The protesters asked workers to fax the letter to the White House, he said.
“We weren’t sure what kind of reception we were going to get, but we wanted to make our point,” Thurman told CNN. “We were going to make sure that the president heard us that Bradley has been in jail too long, wrongfully at that, and it’s time Bradley got justice.”
A brief scuffle that broke out between Obama workers and the demonstrators was recorded and posted on YouTube. It’s unclear what sparked it.
At some point, demonstrators plopped down side-by-side against a desk. Several TwitPics and photos on Facebook show the scene, including of the protesters holding up a sign that read, “Don’t talk to the cops.”
More photos of the protest were posted online, including one that showed a demonstrator holding a large cloth sign that read “Outing the truth is not a crime! Free Bradley Manning.” Another man held a cardboard sign with the question, “Obama, why are you prosecuting whistleblowers?”
Thurman told CNN that the pro-Manning movement is gaining momentum. “We think it’s outrageous that he’s been in jail for more than 800 days,” he said.
Since its founding in 2010, the nonprofit Bradley Manning Support Network, based in northern California, has organized rallies across the country for Manning. The group has a strong social media presence on Twitter found at #vets4brad, #bradlymanning and #freebrad. Manning’s public Facebook page is usually active.
The network has raised money to pay for Manning’s private attorney and experienced court martial counsel David Coombs. The lawyer has kept a blog for more than a year detailing developments in Manning’s case, often posting full documents online.
Coombs has filed numerous motions over the past year including asking that charges against Manning be dropped or combined – motions that have taken time to be addressed by the prosecution and heard at Fort Meade, Maryland, where all pre-trial proceedings have occurred. Coombs has often struck out. Several motions were denied in April.

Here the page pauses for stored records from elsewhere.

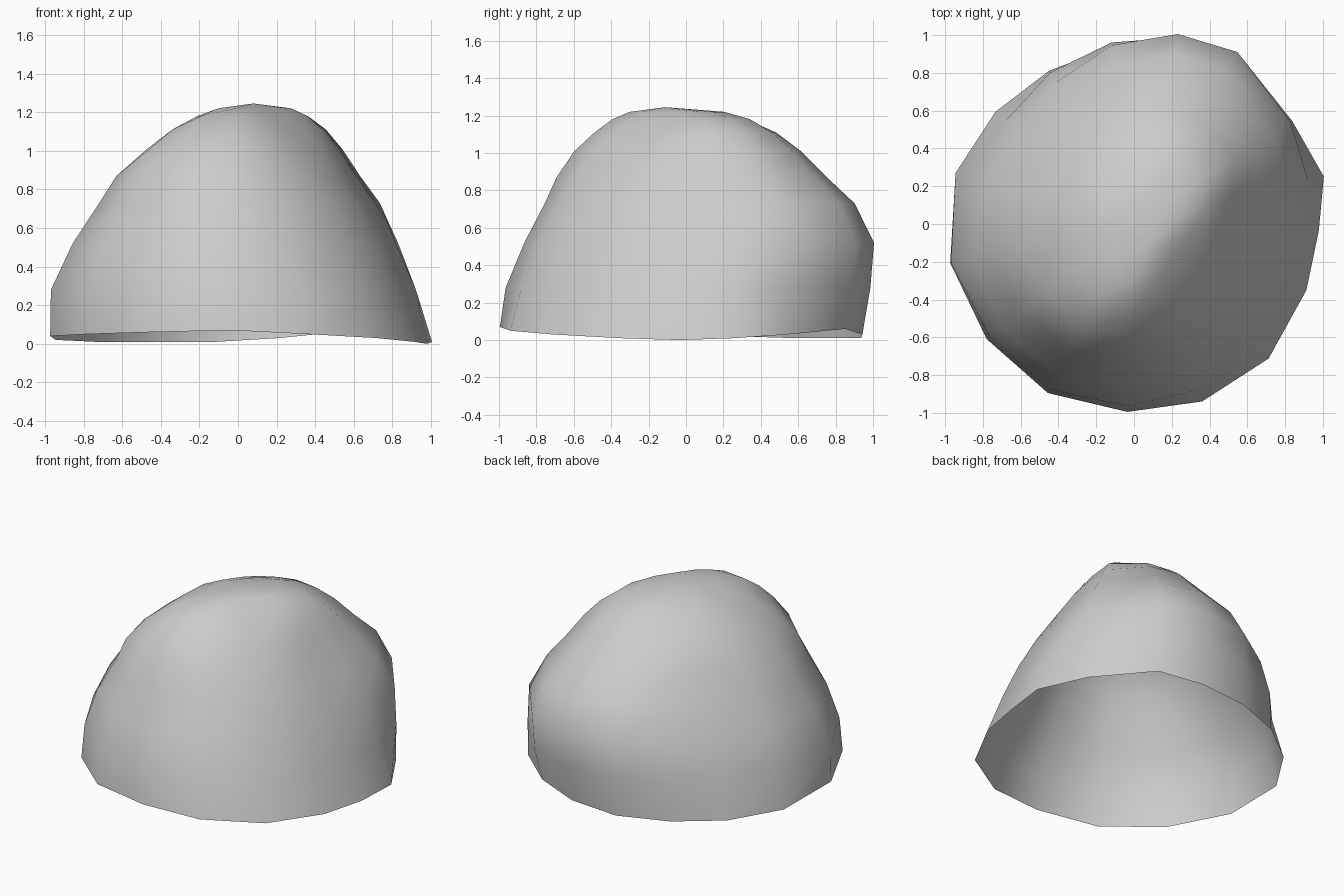
import bpy
import bmesh
from math import cos, sin, radians

cube = bpy.data.objects.get("Cube")
if cube:
    bpy.data.objects.remove(cube)

# Corner angles around the rock, and the wavy bottom edge height at each
CORNERS = [-2, 14, 33, 59, 77, 97, 119, 141, 164, 192, 218, 243, 268, 291, 315, 339]
RIM = [0, .01, .03, .06, .03, .01, .01, .01, .02, .04, .05, .06, .07, .05, .03, .01]

# Outward reach of each level along twelve directions (degrees from +x)
DIRECTIONS = [-10, 35, 60, 90, 118, 145, 180, 215, 245, 270, 298, 325]
LEVELS = [
    (0.00, [.97, 1.0, 1.0, .95, .93, .95, .98, .99, 1.01, 1.0, 1.01, 1.01]),
    (0.28, [.87, 1.0, 1.07, .99, .93, .87, .98, .97, .99, .97, .94, .90]),
    (0.52, [.77, 1.0, 1.1, 1.01, .90, .78, .86, .89, .90, .87, .83, .78]),
    (0.73, [.65, .92, .97, .91, .78, .64, .72, .77, .80, .76, .72, .67]),
    (0.87, [.56, .79, .81, .76, .65, .56, .63, .71, .74, .70, .64, .57]),
    (1.01, [.48, .67, .67, .62, .52, .46, .47, .60, .63, .61, .54, .46]),
    (1.11, [.41, .56, .54, .49, .39, .33, .34, .49, .53, .50, .44, .36]),
    (1.18, [.34, .44, .41, .36, .25, .20, .21, .39, .43, .41, .35, .27]),
    (1.22, [.26, .29, .25, .21, .14, .09, .10, .26, .31, .31, .27, .21]),
]


def reach(angle, supports, power=24):
    """Rounded polygon radius that touches every support line."""
    total = 0
    for direction, support in zip(DIRECTIONS, supports):
        total += (max(0, cos(angle - radians(direction))) / support) ** power
    return total ** (-1 / power)


# Rock shell, open underneath
bm = bmesh.new()
rings = []
for z, supports in LEVELS:
    ring = []
    for corner, rim in zip(CORNERS, RIM):
        angle = radians(corner)
        r = reach(angle, supports)
        ring.append(bm.verts.new((r * cos(angle), r * sin(angle), z or rim)))
    rings.append(ring)

sides = len(CORNERS)
for lower, upper in zip(rings, rings[1:]):
    for i in range(sides):
        j = (i + 1) % sides
        bm.faces.new((lower[i], lower[j], upper[j], upper[i]))

# Crown
peak = bm.verts.new((.08, -.11, 1.245))
for i in range(sides):
    bm.faces.new((rings[-1][i], rings[-1][(i + 1) % sides], peak))

mesh = bpy.data.meshes.new("rock")
bm.to_mesh(mesh)
bm.free()
for face in mesh.polygons:
    face.use_smooth = True

# Stone colour
stone = bpy.data.materials.new("light_grey_stone")
stone.use_nodes = True
colour = (.6, .6, .6, 1)
stone.diffuse_color = colour
stone.node_tree.nodes["Principled BSDF"].inputs["Base Color"].default_value = colour
mesh.materials.append(stone)

rock = bpy.data.objects.new("rock", mesh)
bpy.context.collection.objects.link(rock)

Just last week, Coombs filed another motion alleging that Manning had been held in the “harshest conditions possible” which constituted “unlawful pretrial punishment.” That will no doubt take weeks to be heard.
“That’s what is taking so long, and dragging this case out,” said Michael Waddington, a criminal defense attorney who has tried at least 150 military hearings and dozens of court martial trials.

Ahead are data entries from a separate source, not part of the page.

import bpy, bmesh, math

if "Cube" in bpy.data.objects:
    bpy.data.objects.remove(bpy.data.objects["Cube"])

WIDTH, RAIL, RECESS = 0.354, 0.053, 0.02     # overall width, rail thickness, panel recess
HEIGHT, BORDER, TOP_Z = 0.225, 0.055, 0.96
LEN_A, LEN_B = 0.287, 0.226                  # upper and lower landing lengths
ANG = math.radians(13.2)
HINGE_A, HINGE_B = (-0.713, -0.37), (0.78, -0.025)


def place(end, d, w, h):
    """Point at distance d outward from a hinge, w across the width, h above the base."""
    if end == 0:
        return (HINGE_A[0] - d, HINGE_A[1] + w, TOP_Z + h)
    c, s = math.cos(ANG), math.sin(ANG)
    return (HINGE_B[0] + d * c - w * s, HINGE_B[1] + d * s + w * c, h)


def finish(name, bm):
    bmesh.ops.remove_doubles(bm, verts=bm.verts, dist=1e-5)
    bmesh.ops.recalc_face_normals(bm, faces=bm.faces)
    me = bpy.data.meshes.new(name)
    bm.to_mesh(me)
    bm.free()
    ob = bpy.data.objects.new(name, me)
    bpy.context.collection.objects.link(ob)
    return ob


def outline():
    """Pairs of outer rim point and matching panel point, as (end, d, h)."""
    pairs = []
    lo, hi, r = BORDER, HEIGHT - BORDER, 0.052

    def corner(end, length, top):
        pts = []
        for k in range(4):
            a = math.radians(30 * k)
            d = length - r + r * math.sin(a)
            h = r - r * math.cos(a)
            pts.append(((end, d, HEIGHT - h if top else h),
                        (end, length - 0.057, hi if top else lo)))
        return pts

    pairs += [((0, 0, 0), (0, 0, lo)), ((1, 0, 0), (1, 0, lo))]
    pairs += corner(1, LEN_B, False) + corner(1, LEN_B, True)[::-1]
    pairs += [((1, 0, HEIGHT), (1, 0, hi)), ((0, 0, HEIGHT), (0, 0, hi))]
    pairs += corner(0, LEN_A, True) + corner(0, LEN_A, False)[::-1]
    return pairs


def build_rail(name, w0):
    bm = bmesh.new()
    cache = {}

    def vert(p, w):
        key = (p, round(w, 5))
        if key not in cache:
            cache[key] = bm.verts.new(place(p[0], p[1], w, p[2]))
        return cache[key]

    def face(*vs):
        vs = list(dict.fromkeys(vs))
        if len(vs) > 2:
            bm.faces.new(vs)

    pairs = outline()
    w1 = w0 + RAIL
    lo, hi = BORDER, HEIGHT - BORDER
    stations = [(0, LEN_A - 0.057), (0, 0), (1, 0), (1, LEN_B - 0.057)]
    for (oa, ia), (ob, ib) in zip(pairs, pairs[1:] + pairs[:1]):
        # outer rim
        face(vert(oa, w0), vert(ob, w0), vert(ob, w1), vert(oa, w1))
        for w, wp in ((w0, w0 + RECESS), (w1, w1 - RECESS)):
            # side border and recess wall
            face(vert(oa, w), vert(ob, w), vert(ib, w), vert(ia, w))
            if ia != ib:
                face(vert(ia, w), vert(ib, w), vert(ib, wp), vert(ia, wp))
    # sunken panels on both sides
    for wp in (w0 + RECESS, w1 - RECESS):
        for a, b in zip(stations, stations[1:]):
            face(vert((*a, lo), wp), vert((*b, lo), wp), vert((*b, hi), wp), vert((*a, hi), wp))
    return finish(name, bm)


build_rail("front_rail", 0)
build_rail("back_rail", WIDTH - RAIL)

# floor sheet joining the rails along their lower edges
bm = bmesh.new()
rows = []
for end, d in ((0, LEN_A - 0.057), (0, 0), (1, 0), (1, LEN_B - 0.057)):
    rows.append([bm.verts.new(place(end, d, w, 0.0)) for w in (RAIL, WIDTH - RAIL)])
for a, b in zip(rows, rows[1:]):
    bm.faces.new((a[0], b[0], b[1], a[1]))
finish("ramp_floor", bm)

Waddington is not involved in Manning’s case.
“The defense has tremendous control over whether Manning gets a speedy trial – or at least a trial that happens before a client spends 800 or more days in jail,” he said. “I have never heard of a case lasting 800 days. That doesn’t happen.”
Most court martial cases – from date of charges filed to actual trial – take between 60 to 180 days, he said.
“I wonder if the pro-Manning protesters and the politics of Manning’s case are calling the shots here,” Waddington said. “Is this about a man or is this about a cause?”
Thurman says it’s both. So does protester Lorraine Reitman. She works for the Electronic Frontier Foundation, a donor-funded nonprofit that works to protect freedom on the Web. She was at Thursday’s protest, though not in her capacity with the organization.
“I was protesting on my own because Bradley represents something I believe very strongly in. We want his lawyer to make as many attempts to free Bradley as possible,” she said. “It’s really about not letting the government dictate or frighten people into not doing and saying as they please or limiting information online.”
Pro-Manning supporters are amping up their movement ahead of the November election.
On September 6, the final day of the National Democratic Convention, they are planning to rally at Obama campaign headquarters across the country.
“We have supporters in every major city who are participating,” Thurman said. “I know we’ll have a strong turn out. Bradley should never think that people have forgotten about him.”